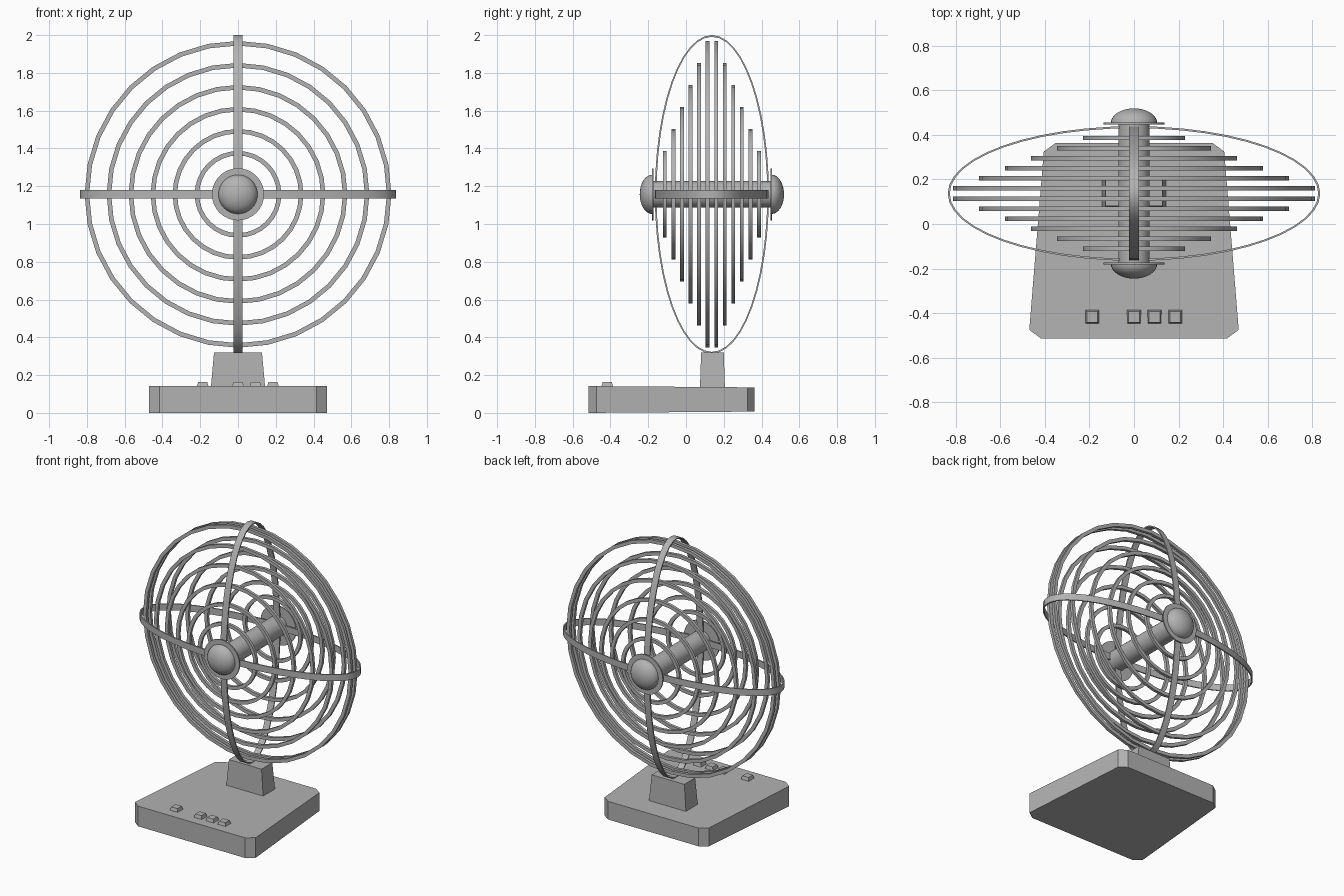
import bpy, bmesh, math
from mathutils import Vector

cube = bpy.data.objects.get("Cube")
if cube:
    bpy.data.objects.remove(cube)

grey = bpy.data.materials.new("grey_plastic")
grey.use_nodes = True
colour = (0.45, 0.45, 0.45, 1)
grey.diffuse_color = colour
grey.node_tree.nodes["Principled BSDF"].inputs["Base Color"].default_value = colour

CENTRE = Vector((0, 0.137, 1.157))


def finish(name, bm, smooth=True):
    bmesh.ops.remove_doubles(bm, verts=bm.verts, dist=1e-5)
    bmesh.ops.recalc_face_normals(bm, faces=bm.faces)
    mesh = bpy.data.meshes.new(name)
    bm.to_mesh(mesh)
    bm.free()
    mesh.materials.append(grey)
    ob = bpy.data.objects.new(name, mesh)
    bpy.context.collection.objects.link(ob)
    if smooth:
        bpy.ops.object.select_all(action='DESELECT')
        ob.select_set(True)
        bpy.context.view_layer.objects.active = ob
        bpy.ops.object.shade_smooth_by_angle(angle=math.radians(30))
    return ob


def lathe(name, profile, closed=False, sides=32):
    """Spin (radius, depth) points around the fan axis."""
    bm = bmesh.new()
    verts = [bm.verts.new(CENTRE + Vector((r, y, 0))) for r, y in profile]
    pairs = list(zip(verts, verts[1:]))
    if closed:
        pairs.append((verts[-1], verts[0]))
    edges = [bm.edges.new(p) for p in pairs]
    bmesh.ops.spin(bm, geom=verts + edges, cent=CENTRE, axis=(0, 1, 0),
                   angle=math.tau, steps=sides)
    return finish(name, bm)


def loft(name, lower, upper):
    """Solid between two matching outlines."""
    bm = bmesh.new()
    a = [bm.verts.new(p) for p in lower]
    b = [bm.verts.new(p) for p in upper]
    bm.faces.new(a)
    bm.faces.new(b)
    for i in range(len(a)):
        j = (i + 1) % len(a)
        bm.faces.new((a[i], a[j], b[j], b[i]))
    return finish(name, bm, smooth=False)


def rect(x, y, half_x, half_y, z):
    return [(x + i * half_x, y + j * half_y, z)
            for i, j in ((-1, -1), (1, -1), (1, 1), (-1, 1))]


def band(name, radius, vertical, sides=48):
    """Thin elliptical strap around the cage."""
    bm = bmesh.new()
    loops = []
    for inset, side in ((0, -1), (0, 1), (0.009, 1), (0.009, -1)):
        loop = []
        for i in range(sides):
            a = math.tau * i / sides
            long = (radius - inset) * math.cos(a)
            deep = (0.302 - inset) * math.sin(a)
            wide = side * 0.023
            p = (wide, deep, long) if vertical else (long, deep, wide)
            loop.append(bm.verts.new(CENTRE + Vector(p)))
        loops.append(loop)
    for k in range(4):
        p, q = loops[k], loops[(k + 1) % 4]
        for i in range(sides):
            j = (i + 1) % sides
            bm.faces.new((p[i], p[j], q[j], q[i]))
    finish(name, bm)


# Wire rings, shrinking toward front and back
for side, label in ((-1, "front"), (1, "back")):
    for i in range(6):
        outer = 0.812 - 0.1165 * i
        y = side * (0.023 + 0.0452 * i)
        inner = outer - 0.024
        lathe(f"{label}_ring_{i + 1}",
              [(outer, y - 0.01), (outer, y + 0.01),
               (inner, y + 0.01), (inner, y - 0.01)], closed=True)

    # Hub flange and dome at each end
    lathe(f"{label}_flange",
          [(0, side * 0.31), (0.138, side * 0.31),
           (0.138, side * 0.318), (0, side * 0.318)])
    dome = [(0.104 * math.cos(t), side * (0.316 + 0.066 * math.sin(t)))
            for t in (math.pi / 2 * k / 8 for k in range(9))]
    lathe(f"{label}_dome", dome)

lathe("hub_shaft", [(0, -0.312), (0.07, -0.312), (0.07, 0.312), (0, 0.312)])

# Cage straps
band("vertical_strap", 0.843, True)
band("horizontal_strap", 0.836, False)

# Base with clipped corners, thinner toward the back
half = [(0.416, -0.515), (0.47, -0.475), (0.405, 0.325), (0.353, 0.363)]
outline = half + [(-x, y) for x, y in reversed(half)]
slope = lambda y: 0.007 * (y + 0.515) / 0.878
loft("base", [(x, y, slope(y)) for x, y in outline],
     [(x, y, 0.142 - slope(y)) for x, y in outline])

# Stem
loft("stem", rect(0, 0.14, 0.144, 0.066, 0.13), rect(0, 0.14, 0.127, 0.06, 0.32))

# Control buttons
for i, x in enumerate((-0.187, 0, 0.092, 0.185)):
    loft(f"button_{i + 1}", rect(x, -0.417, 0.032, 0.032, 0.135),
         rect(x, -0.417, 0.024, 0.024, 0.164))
○ ○ ○ ○ ○ ○ ○
TASK REQUIREMENTS. Say only how many lines among the entries above contain the string "CENTRE".

RESPONSE. 4